With an inclination for logic, assertive attitude and sharp decision-making skills, ESTJs will excel as supervisors, executives and team leaders in any line of work. ESTJs are result-driven and love corporate environments, which is why they will make a good fit for a range of industries without major difficulties.

12. ENTJ
Logical, meticulous, judicious and hard-working, ENTJs are extremely career-oriented and thrive in the corporate environment. With their strong organisation, planning and time management skills, ENTJs will perform equally well in sports, sciences, law, engineering and arts – for as long as they’re in charge, that is.

13. ESTP
Analytical, smart and armed with limitless energy and strong people skills, an ESTP will make a great entrepreneur, salesman, or military officer. Still, ESTPs like to stray from the beaten track every so often, which is why they will achieve best results if not bound by a rigorous routine.

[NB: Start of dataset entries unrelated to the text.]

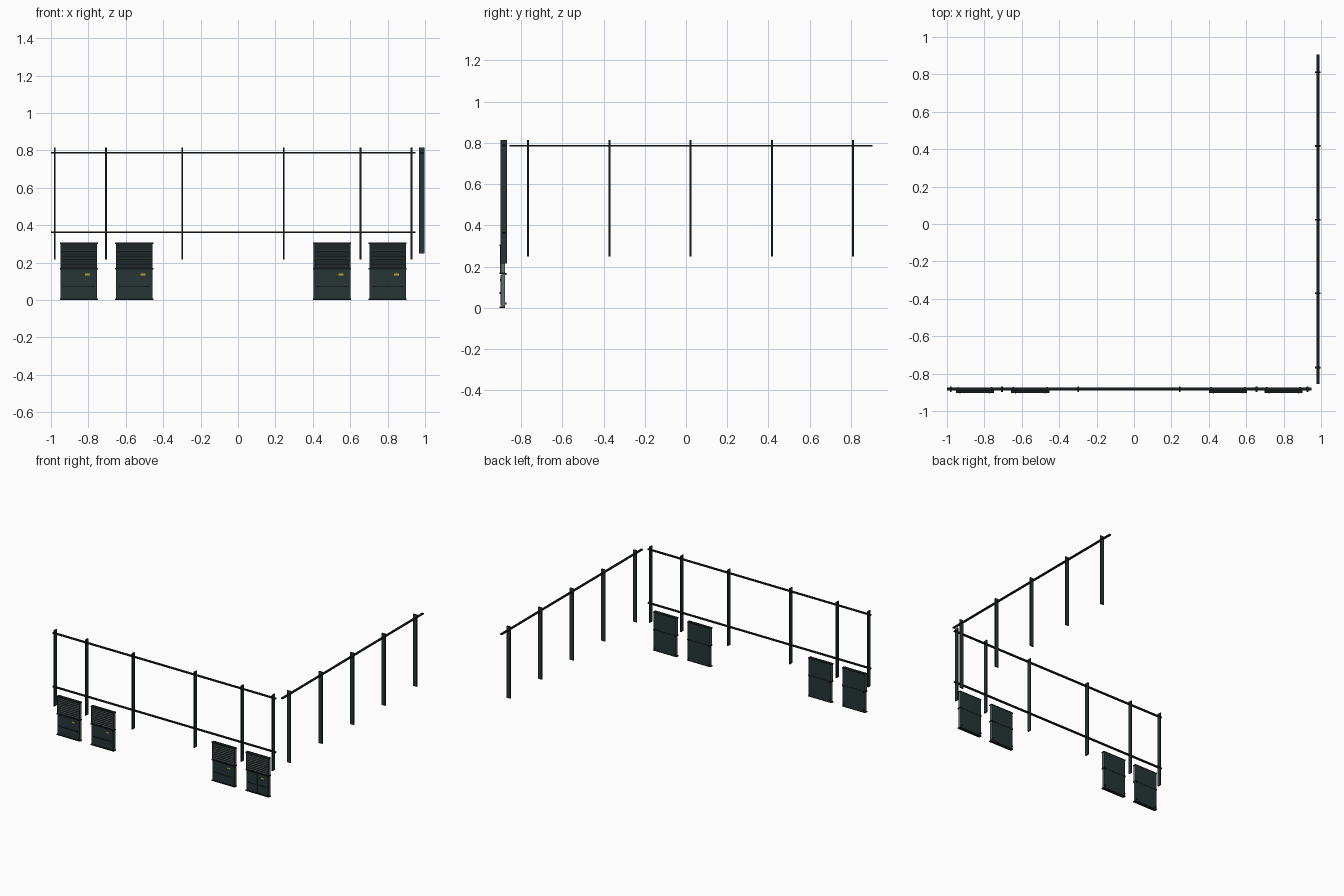
import bpy, bmesh, math
from mathutils import Matrix, Vector

if "Cube" in bpy.data.objects:
    bpy.data.objects.remove(bpy.data.objects["Cube"])


def material(name, rgb):
    m = bpy.data.materials.new(name)
    m.diffuse_color = (*rgb, 1)
    m.use_nodes = True
    m.node_tree.nodes["Principled BSDF"].inputs["Base Color"].default_value = m.diffuse_color
    return m


GREEN = material("dark green paint", (0.021, 0.036, 0.036))
BLACK = material("near black metal", (0.009, 0.012, 0.012))
GREY = material("grey steel", (0.13, 0.16, 0.165))
SLAT = material("louver grey", (0.085, 0.10, 0.10))
YELLOW = material("yellow label", (0.50, 0.38, 0.03))


def add_box(bm, lo, hi, tilt=0.0):
    lo, hi = Vector(lo), Vector(hi)
    mat = (Matrix.Translation((lo + hi) / 2) @ Matrix.Rotation(tilt, 4, 'X')
           @ Matrix.Diagonal((*(hi - lo), 1)))
    bmesh.ops.create_cube(bm, size=1, matrix=mat)


def make(name, boxes, mats, rule=None, tilt=0.0):
    """One object from (low corner, high corner) boxes; rule picks the material by face normal."""
    bm = bmesh.new()
    for lo, hi in boxes:
        add_box(bm, lo, hi, tilt)
    bm.normal_update()
    if rule:
        for f in bm.faces:
            f.material_index = rule(f.normal)
    me = bpy.data.meshes.new(name)
    bm.to_mesh(me)
    bm.free()
    for m in mats:
        me.materials.append(m)
    ob = bpy.data.objects.new(name, me)
    bpy.context.collection.objects.link(ob)
    return ob


# Front fence: flat posts and two rails
for x in (-0.98, -0.706, -0.298, 0.244, 0.655, 0.928):
    make("front_post", [((x - 0.0045, -0.899, 0.216), (x + 0.0045, -0.868, 0.815))],
         [BLACK, GREEN], lambda n: int(abs(n.x) > 0.5))
for z in (0.787, 0.363):
    make("front_rail", [((-1.0, -0.891, z - 0.0045), (0.95, -0.875, z + 0.0045))], [BLACK])

# Side fence: flat posts and one rail
for y in (-0.767, -0.371, 0.022, 0.417, 0.811):
    make("side_post", [((0.967, y - 0.0045, 0.248), (0.998, y + 0.0045, 0.815))],
         [BLACK, GREEN], lambda n: int(abs(n.y) > 0.5))
make("side_rail", [((0.975, -0.856, 0.782), (0.991, 0.905, 0.791))], [BLACK])

# Cabinets
for cx in (-0.851, -0.555, 0.503, 0.80):
    L, R = cx - 0.098, cx + 0.098
    # Body with grey side panels
    make("cabinet_body", [((L, -0.896, 0.005), (R, -0.879, 0.303))],
         [GREEN, GREY], lambda n: int(abs(n.x) > 0.5))
    # Base, middle and top bands
    make("cabinet_bands", [((L - 0.004, -0.904, a), (R + 0.004, -0.878, b))
                           for a, b in ((0, 0.007), (0.163, 0.171), (0.299, 0.307))], [BLACK])
    # Louver frame and tilted slats
    make("louver_frame", [((L, -0.902, 0.171), (L + 0.006, -0.896, 0.299)),
                          ((R - 0.006, -0.902, 0.171), (R, -0.896, 0.299))], [GREEN])
    make("louver_slats", [((L + 0.006, -0.9025, z - 0.001), (R - 0.006, -0.8945, z + 0.002))
                          for z in [0.178 + 0.0142 * i for i in range(9)]],
         [SLAT], tilt=math.radians(35))
    # Pair of doors with a centre gap
    make("cabinet_doors", [((L + 0.003, -0.901, 0.01), (cx - 0.001, -0.896, 0.16)),
                           ((cx + 0.001, -0.901, 0.01), (R - 0.003, -0.896, 0.16))], [GREEN])
    # Long handle with end caps
    make("handle_bar", [((cx - 0.08, -0.9045, 0.070), (cx + 0.08, -0.901, 0.0745)),
                        ((cx - 0.081, -0.905, 0.067), (cx - 0.076, -0.901, 0.0775)),
                        ((cx + 0.076, -0.905, 0.067), (cx + 0.081, -0.901, 0.0775))], [BLACK])
    # Door label plate
    make("label_plate", [((cx + 0.033, -0.903, 0.131), (cx + 0.06, -0.901, 0.141))], [YELLOW])
    # Rear mounting brackets
    make("rear_brackets", [((cx + s * 0.09 - 0.004, -0.88, z), (cx + s * 0.09 + 0.004, -0.871, z + 0.009))
                           for s in (-1, 1) for z in (0.016, 0.16)], [BLACK])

14. ESFP
Quick-witted, adaptable and caring, ESFPs are constantly on the lookout for games and thrills, what makes them great entertainers and performers. Since they love to be of help, ESFPs will do well in close contact with people and should take up a job in healthcare, food service, hospitality, or catering.

15. ENFP
Insightful, gentle and imaginative, ENFPs’ biggest strengths are great communication skills and service-driven approach to work. For this reason, they will perform well in vocations that involve helping others, such as counselling, campaigning, fitness coaching, or physical therapy, but they can also make fine artists, musicians, dancers, or landscape architects.

16. ENTP
Theoretical, analytical and born problem-solvers, ENTPs will make excellent leaders, debaters and executives, and they will perform with equal ease and efficiency across industries, including arts, sports, business, diplomacy, or the media.

All work and little play can make an average Jack and Jill dull, worn-out and grumpy office dwellers in a matter of weeks – unless they pick a career that’s right up their personality street, that is.

If you want to double-check whether you’ve selected the right job based on your personality type, take the Biggs-Myers test and find out the line of work in which your fortunes untold lie.

In case you couldn’t tell, we at Lucid are passionate about body betterment, neuro-enhancement, productivity & focus. To be kept up to date on any other blogs or infographics, add yourself to our community mailing list.
Hendrik Kruizinga

Hendrik is the Co-Founder and Chief Product Officer at Lucid. He avidly pursues great design, experiential products and the a daily dose of betterment.